“This year we have eliminated the deficit and are projecting a surplus of 0.2% of GDP. In the event that the UK leaves the EU with an agreement, we will continue to build on this surplus. And in the event of a No Deal, we will intervene in a sustained and meaningful way.”

Donohoe said the €1.2bn No-Deal package would come in two parts. “The first part I am making approximately €200 million in Brexit expenditure available next year.”

“It will be borrowed money. If we do not need it, we will not borrow it. If No Deal does not happen, it will not be borrowed for other purposes.

He went on: “€650m will be made available to support agriculture and tourism and those most affected regions. Of this, €220m will be deployed immediately in the event of a No Deal.

“Make no mistake, No Deal will be challenging. But it is a challenge Ireland has the measure of.”

The National:

Cyprus buys drones amid drilling row

THE government of Cyprus has purchased four drones from Israel amid growing tensions in the Eastern Mediterranean over Turkey’s continuation of drilling for oil and gas in Cypriot-claimed waters.

EU President Donald Tusk has called the Turkish action “illegal” and put the foursquare behind one of its smallest members in Cyprus’s dispute with its giant neighbour.

The Turkish ship Yavuz was scheduled to begin drilling for oil and gas southwest of Cyprus yesterday according to Turkey’s energy minister Fatih Donmez.

Cypriot authorities have already awarded exploration rights to Italian and French companies and the matter is now threatening to become a full-scale row between Turkey and the EU with Cyprus accusing Turkey of a “severe escalation” of infringements of its sovereign rights.

Turkish ships have already drilled wells to the east and west of Cyprus, resulting in strong protests from both the government in Nicosia and the EU.

News of the purchase of drones to monitor activity off the coast of Cyprus was broken by Kathimerini Cyprus, which claimed the Cypriot government had paid 12 million euros for the pilotless aircrafts.

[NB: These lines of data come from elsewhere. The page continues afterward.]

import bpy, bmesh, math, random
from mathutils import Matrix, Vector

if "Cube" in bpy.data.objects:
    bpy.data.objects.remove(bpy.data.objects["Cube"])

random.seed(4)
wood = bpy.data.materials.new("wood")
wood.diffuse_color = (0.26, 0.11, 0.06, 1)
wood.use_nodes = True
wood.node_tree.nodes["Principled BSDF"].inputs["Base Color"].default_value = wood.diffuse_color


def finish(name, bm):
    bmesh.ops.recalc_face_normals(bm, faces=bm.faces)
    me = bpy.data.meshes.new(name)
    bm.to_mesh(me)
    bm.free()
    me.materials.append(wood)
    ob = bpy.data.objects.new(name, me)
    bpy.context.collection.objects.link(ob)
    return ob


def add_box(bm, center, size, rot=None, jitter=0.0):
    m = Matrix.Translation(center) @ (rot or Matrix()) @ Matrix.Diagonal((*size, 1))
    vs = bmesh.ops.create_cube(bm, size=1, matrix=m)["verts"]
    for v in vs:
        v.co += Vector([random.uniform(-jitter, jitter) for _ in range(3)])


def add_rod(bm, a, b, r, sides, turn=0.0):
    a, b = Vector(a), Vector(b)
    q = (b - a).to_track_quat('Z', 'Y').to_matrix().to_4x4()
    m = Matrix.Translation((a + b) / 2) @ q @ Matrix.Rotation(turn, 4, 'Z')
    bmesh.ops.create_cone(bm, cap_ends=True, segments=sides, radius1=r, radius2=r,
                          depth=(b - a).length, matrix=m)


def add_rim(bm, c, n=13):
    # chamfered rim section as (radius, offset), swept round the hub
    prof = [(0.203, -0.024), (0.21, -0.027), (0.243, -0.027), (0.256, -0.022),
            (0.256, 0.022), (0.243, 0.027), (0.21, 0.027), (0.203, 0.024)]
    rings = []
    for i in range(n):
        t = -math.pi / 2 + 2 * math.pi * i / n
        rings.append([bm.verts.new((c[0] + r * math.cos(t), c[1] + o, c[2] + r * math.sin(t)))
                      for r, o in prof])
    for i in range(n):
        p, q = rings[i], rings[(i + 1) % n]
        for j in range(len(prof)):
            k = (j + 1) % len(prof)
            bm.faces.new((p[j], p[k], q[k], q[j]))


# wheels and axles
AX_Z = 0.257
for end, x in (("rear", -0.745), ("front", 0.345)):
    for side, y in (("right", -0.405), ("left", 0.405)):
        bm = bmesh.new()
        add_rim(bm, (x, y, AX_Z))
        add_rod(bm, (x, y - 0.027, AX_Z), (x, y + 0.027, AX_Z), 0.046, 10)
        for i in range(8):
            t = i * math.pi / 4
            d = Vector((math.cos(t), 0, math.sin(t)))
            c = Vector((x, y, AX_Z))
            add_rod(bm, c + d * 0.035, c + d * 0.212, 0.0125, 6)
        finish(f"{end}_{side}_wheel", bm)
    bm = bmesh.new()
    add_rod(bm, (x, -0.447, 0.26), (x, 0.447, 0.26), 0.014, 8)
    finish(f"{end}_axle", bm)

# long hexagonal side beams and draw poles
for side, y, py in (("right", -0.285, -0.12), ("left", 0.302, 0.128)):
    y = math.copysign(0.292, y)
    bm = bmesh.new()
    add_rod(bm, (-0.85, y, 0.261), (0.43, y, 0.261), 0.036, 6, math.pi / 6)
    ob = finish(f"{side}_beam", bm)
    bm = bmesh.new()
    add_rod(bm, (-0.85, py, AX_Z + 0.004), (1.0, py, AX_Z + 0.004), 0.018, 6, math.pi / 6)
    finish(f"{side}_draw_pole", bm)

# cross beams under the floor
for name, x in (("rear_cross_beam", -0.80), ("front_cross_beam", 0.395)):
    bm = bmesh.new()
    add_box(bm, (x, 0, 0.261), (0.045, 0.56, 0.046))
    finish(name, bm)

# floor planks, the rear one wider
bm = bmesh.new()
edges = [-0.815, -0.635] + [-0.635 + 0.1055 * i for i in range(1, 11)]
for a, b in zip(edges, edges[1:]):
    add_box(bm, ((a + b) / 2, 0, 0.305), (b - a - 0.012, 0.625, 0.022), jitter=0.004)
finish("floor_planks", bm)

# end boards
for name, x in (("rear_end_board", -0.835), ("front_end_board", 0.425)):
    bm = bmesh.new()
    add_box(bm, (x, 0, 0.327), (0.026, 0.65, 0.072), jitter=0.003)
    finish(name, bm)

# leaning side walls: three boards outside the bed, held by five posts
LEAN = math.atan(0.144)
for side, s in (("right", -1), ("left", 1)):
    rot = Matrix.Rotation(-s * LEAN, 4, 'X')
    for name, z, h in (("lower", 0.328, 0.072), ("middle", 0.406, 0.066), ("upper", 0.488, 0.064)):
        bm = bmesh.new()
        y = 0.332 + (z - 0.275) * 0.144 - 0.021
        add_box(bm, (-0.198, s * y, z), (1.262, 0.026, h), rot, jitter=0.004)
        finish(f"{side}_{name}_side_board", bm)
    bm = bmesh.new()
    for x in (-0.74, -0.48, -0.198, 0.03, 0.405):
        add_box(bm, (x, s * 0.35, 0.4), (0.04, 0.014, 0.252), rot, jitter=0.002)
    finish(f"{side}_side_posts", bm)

Kathimerini said the drones will help Nicosia more effectively monitor its exclusive economic zone from the air where international energy companies are searching for natural gas, a strategy Turkey is opposed to as it has claims in the region.

Made by Israeli firm Aeronautics, the drones are the “most efficient and cost-effective systems of its class,” according to the company’s website.

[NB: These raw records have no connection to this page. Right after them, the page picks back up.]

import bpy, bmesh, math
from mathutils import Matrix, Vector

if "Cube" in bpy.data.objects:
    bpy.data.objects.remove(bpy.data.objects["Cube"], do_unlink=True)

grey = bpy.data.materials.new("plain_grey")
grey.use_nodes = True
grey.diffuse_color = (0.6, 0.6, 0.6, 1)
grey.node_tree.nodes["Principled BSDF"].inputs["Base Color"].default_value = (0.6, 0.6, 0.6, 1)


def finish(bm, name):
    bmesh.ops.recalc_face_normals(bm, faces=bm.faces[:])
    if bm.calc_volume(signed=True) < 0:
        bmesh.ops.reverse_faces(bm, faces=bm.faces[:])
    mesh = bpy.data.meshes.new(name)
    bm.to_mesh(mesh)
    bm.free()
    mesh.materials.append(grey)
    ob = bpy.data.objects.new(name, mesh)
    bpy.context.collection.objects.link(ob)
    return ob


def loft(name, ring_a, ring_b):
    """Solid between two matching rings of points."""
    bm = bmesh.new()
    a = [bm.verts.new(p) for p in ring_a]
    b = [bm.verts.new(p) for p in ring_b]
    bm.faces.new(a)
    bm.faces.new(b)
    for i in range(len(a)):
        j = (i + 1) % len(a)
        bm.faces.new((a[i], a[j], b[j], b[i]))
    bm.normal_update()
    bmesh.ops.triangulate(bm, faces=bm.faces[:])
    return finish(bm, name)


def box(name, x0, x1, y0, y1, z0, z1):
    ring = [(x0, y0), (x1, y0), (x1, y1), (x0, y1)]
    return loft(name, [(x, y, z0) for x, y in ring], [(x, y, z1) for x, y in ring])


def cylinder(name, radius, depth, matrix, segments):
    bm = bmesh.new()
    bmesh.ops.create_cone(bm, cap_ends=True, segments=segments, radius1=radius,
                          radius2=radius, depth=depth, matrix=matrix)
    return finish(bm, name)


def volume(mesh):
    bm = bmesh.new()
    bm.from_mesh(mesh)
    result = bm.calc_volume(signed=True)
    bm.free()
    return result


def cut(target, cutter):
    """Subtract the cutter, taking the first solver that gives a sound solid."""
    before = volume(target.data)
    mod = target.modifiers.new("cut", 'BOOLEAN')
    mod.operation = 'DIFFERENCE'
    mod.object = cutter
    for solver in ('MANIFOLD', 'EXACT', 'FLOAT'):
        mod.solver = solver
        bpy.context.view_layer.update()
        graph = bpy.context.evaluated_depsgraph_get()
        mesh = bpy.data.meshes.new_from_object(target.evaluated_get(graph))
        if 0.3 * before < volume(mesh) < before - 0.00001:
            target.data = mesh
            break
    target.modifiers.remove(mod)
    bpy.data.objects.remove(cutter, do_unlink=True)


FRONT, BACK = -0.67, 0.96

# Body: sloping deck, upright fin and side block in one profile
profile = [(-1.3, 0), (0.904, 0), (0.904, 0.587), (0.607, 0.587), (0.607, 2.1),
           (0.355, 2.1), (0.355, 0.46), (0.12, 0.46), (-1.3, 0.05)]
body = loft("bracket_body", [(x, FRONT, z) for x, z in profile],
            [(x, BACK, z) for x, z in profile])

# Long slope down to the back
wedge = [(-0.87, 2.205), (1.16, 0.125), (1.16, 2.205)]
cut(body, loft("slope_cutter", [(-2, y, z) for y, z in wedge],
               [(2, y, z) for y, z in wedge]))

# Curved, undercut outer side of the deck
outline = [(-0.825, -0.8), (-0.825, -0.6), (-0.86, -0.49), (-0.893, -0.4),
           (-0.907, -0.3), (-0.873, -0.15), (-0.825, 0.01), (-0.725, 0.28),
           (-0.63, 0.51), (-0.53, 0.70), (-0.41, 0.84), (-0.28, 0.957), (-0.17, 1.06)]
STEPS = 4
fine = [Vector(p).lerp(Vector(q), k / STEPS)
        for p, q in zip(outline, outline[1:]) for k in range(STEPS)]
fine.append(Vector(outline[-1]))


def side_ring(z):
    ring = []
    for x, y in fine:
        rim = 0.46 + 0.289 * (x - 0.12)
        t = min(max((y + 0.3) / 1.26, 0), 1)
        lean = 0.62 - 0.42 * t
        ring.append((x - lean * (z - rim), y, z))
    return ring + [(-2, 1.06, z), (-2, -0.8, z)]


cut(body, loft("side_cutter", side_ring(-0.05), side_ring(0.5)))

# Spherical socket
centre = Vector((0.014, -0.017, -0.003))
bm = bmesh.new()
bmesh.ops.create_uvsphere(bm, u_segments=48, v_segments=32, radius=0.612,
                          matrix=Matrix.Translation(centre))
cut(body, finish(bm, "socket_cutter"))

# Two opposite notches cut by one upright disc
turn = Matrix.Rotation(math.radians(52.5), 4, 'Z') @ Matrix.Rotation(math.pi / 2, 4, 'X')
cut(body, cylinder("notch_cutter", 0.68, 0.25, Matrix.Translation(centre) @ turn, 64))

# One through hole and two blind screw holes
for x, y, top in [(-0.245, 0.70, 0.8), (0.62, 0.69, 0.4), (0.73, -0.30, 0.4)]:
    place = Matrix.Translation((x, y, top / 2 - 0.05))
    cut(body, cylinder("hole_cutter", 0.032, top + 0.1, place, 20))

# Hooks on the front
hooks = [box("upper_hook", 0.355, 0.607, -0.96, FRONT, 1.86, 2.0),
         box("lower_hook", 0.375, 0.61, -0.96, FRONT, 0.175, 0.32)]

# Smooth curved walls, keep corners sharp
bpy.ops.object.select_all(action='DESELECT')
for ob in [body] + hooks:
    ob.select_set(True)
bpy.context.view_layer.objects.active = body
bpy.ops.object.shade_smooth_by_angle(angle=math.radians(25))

The website added: “It has logged over 250,000 operational flight hours flying missions worldwide. The performance and reliability of this combat-proven system are unprecedented.”

The National:

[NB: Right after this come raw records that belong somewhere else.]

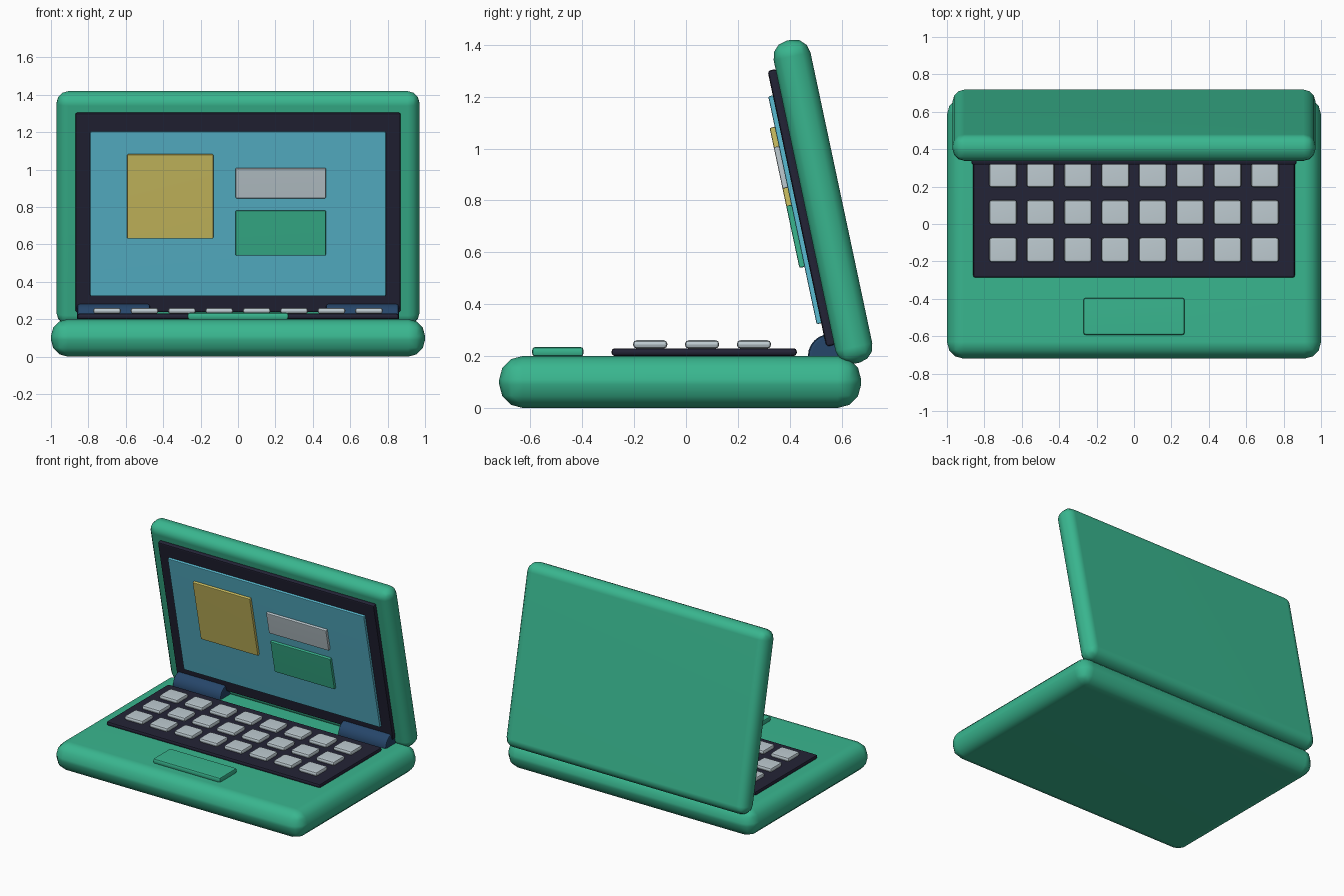
import bpy, bmesh, math
from mathutils import Matrix, Vector

if "Cube" in bpy.data.objects:
    bpy.data.objects.remove(bpy.data.objects["Cube"])


def srgb(hex_code):
    out = []
    for i in (0, 2, 4):
        c = int(hex_code[i:i + 2], 16) / 255
        out.append(c / 12.92 if c <= 0.04045 else ((c + 0.055) / 1.055) ** 2.4)
    return (*out, 1.0)


def material(name, hex_code):
    m = bpy.data.materials.new(name)
    m.diffuse_color = srgb(hex_code)
    m.use_nodes = True
    m.node_tree.nodes["Principled BSDF"].inputs["Base Color"].default_value = m.diffuse_color
    return m


GREEN = material("green", "39B68F")
DARK = material("dark_navy", "232336")
GREY = material("light_grey", "BECBD1")
SKY = material("screen_blue", "5ABBD2")
YELLOW = material("yellow", "D0C262")
BLUE = material("hinge_blue", "26466A")


def finish(name, bm, mat, matrix):
    mesh = bpy.data.meshes.new(name)
    bm.to_mesh(mesh)
    bm.free()
    mesh.materials.append(mat)
    mesh.shade_smooth()
    mesh.set_sharp_from_angle(angle=math.radians(40))
    ob = bpy.data.objects.new(name, mesh)
    ob.matrix_world = matrix
    bpy.context.collection.objects.link(ob)
    ob.modifiers.new("even_normals", 'WEIGHTED_NORMAL').keep_sharp = True
    return ob


def box(name, mat, lo, hi, bevel, segments=3, frame=Matrix()):
    """Rounded box between two corners, placed in a local frame."""
    lo, hi = Vector(lo), Vector(hi)
    bm = bmesh.new()
    bmesh.ops.create_cube(bm, size=1)
    bmesh.ops.scale(bm, vec=hi - lo, verts=bm.verts)
    bmesh.ops.bevel(bm, geom=bm.edges[:], offset=bevel, segments=segments,
                    profile=0.5, affect='EDGES')
    return finish(name, bm, mat, frame @ Matrix.Translation((lo + hi) / 2))


# Lower body, keyboard tray and trackpad
box("base", GREEN, (-1, -0.72, 0), (1, 0.675, 0.2), 0.09)
box("keyboard_tray", DARK, (-0.86, -0.287, 0.2), (0.86, 0.427, 0.23), 0.012, 2)
box("trackpad", GREEN, (-0.27, -0.593, 0.198), (0.27, -0.395, 0.235), 0.012, 2)

# Keys
for row in range(3):
    for col in range(8):
        x, y = -0.7 + 0.2 * col, -0.138 + 0.2 * row
        box(f"key_{row + 1}_{col + 1}", GREY, (x - 0.074, y - 0.066, 0.229),
            (x + 0.074, y + 0.066, 0.261), 0.014, 2)

# Hinge barrels
for side, label in ((-1, "left"), (1, "right")):
    bm = bmesh.new()
    bmesh.ops.create_cone(bm, cap_ends=True, segments=24, radius1=0.085,
                          radius2=0.085, depth=0.39)
    rims = [e for e in bm.edges if abs(e.verts[0].co.z - e.verts[1].co.z) < 1e-4]
    bmesh.ops.bevel(bm, geom=rims, offset=0.015, segments=2, profile=0.5,
                    affect='EDGES')
    finish(f"hinge_{label}", bm, BLUE,
           Matrix.Translation((side * 0.665, 0.555, 0.2))
           @ Matrix.Rotation(math.pi / 2, 4, 'Y'))

# Lid and everything mounted on it, in a frame leaning back into the tilt
LID = Matrix.Translation((0, 0.528, 0.795)) @ Matrix.Rotation(math.radians(12), 4, 'X')
box("lid", GREEN, (-0.97, -0.0725, -0.636), (0.97, 0.0725, 0.636), 0.063, 3, LID)
box("screen_bezel", DARK, (-0.87, -0.104, -0.55), (0.87, -0.068, 0.538), 0.012, 2, LID)
box("screen", SKY, (-0.79, -0.122, -0.457), (0.79, -0.1, 0.441), 0.006, 2, LID)

# Windows shown on the screen
for name, mat, x0, x1, z0, z1 in (
        ("yellow_window", YELLOW, -0.593, -0.132, -0.139, 0.321),
        ("grey_window", GREY, -0.013, 0.47, 0.081, 0.245),
        ("green_window", GREEN, -0.013, 0.47, -0.231, 0.014)):
    box(name, mat, (x0, -0.142, z0), (x1, -0.12, z1), 0.006, 2, LID)

# Lean the lid the right way: its top sits towards the front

Poll reveals Icelandic island is the world’s best

THE tiny island of Flatey in Breidafjordur fjord, West Iceland, has been named the best island in the world, according to the global travel website

Its remoteness and unspoilt spectacular beauty among an archipelago of 40-plus islands makes Flatey irresistible to island-hoppers, with bigseventravel saying: “Have you ever visited some of the islands around Iceland? Flatey is one of them, and can now claim fame as top spot among the best islands in the world.

“There’s beautifully kept old houses dotted along the island, but just two families stay here throughout the winter.

“In a charming way, it feels very much like a movie set. And so it is. Many movies are set on the island, most notably The Honour of the House based on a short story by Nobel Prize winner Halldor Laxness. The tranquility at this island is unique – time stands still.”

Flatey is just 2km long and about 1km wide. It has no big hills and consists entirely of flat land – its name means “flat island” in Icelandic.

Ranking second on the list of the 50 best islands is El Nido, a group of 45 islands off the tip of Palawan in the Philippines, followed by Espiritu Santo, the largest of the 83 islands of Vanuatu in the South Pacific Ocean.

In fourth place is Sommaroy, Norway, followed by Kocula island in Croatia and the Aran Islands of Ireland.

The top Scottish island, in 23rd place, is Colonsay which bigseventravel calls “the ideal destination for anyone seeking to get away from it all.

“There’s unspoilt sandy beaches, dramatic cliffs and an amazing variety of flora and fauna.”